Demand is returning in the air freight industry, which is little by little catching up on its 2019 traffic levels. After a lull, freight rates are climbing again.
Worldwide air freight traffic in tonne-kilometres in September 2020 was down 8% on its level in September 2019, according to the figures of the International Air Transport Association (IATA). This amounts to a small increase in the rate of recovery since the difference between traffic levels in August was 12.1%. Traffic in September, moreover, was 3.7% up on August, which represents the strongest month-on-month increase since the month of May.
Capacity down 25.2%
The air freight sector is still struggling with a real capacity deficit. Airlines are a long way from having re-established normal passenger flight programmes since the Covid-19 epidemic is still having a major impact on demand from both the business and tourism clientele. "For air cargo, 92% of the business is still there, whereas about 90% of international passenger traffic has disappeared," said Alexandre de Juniac, IATA's director general and CEO. Freight transport capacity fell 25.2% year on year in September 2020 because massive use of all-cargo aircraft is simply not enough to make up for the shortfall in passenger aircraft hold capacity.
To satisfy demand as much as is possible, the companies have continued to make use of the solutions they came up with at the height of the crisis to meet the urgent demand for personal protection equipment. They are continuing to use what IATA calls "preighters", which is to say passenger aircraft on which the cabins have been modified to enable them to accommodate freight. IATA estimates that 2,500 aircraft of this kind have been in service since the start of October.
Prices still increasing between Asia and Europe
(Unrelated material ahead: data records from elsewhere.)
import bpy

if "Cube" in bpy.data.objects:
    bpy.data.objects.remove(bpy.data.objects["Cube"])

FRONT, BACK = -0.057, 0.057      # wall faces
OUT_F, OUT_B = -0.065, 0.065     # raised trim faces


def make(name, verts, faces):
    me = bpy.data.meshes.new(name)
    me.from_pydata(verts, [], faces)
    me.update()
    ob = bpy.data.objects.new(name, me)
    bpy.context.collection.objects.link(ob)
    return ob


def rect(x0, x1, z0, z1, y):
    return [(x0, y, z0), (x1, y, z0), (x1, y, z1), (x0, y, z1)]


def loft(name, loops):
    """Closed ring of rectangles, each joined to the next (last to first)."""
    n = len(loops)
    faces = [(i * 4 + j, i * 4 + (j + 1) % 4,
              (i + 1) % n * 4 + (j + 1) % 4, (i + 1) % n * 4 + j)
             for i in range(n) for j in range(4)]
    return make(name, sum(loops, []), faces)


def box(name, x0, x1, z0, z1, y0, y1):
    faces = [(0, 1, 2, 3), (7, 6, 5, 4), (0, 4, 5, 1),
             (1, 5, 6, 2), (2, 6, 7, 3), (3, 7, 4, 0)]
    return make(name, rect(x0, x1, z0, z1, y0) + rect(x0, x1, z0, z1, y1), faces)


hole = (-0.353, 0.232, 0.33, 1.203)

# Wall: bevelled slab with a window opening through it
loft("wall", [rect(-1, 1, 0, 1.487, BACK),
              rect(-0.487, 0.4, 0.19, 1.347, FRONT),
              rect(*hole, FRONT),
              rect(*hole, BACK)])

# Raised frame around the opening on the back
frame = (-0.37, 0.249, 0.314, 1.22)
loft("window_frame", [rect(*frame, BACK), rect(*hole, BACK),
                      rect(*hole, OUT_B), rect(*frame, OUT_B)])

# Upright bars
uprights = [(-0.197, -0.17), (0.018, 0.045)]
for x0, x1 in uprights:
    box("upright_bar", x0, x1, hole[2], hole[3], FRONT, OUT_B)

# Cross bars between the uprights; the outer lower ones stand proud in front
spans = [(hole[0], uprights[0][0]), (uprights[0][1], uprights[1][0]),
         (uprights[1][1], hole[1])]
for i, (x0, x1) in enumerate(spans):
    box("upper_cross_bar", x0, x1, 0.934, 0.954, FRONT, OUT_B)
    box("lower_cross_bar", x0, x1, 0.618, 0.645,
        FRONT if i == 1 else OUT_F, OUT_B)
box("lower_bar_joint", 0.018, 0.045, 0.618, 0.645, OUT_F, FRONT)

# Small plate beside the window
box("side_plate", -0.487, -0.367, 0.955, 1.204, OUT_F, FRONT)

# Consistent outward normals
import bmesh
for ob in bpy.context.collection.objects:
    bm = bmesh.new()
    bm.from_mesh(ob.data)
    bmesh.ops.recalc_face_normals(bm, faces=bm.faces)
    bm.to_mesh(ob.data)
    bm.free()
Although the pressure on capacity is causing problems at operational level, it is having a positive effect on prices for the airlines. After a period of sharp increases, the situation became calmer in July. Our Upply data base shows that air freight prices were still on a downward trend overall in September. Nevertheless, these prices are markedly higher than those registered in September 2019, except eastbound from Europe to Asia. The increase in westbound freight rates from Asia to Europe, on the other hand, has never faltered.
Source : Upply
Upply's first estimates for the month of October confirm this trend for Asia to Europe flights but also for intra-Asian routes. This trend represents the first tangible effects of the peak season. Operators are used to this characteristic fourth quarter increase in the air freight industry but, this year, it is expected to reach record levels.
Source : Upply
An exceptional peak season
"In the near-term, cargo demand is likely to improve further," IATA said. "As the world economy emerges from the crisis, companies would be normally expected to turn to air as their preferred mode of transport to get inventories into their production facilities as quickly as possible." The launch of electronic products like the iPhone 12 and PlayStation 5 are also drivers of growth in air freight.
E-commerce, stimulated by Christmas and commercial events like Black Friday, should give business a particular boost. Although this sector has already seen exponential growth, the sanitary crisis is making it even more attractive. New lockdown measures to deal with the second wave of Covid-19 can only accentuate the phenomenon.
More generally, the economic indicators are improving, particularly the new export orders component of the Purchasing Managers Index (PMI), which shows "a robust recovery in demand for manufactured items", according to IATA, which adds that international trade should continue to grow until the end of 2020. The World Trade Organisation has revised its forecasts upwards, moreover, reducing the year-on-year decline in world trade volumes in its most optimistic scenario from 12.9% to 9.2%.
Another phenomenon could also work in air freight's favour in the weeks to come, namely an increase in demand for medical equipment related to the second wave of Covid-19. At the same time, the second wave also carries a major threat since the new lockdown measures risk causing a new fall in economic activity and confidence, according to IATA.
Major regional disparities
American carriers are still leading the recovery with an 8.6% increase in traffic year on year in September which IATA said was driven by the "Asia-North America routes, reflecting e-commerce demand for products manufactured in Asia". For the first time since the start of the crisis, moreover, international traffic increased 1.5%. African airlines also performed well with a traffic increase of 8.2% year on year. Taking account of their lower share of the world market, however - 1.8% compared to 24.3% for North America - their performance is less globally significant. We can nevertheless see confirmation of a phenomenon we have already noted, namely the increase in Asia-Africa trade, particularly China-Africa trade. Asia-Africa flights increased 26% in September.
There are still difficulties, however, on the two other major markets, Asia and Europe. The Asian companies, which represent 34.5% of traffic worldwide, saw their traffic fall 15.9% in September, while their European counterparts which represent 23.6% of the world market, experienced a 15.4% reduction. This was certainly an improvement on preceding months but carriers in these regions still failed to end the negative trend.
In the Middle East, IATA says that the prospect of a V-shaped recovery has been further confirmed. September traffic figures were down 2.6% on September 2019, whereas, in August, traffic was still 6.9% down on the previous year. "The region was one of the most severely affected by COVID-19," IATA noted. "However, due to regional airlines aggressively adding capacity following the peak of the crisis, it has seen a sharp V-shaped recovery."
In Latin America, however, the slump is continuing, with the airlines' traffic in the region down 22.5%.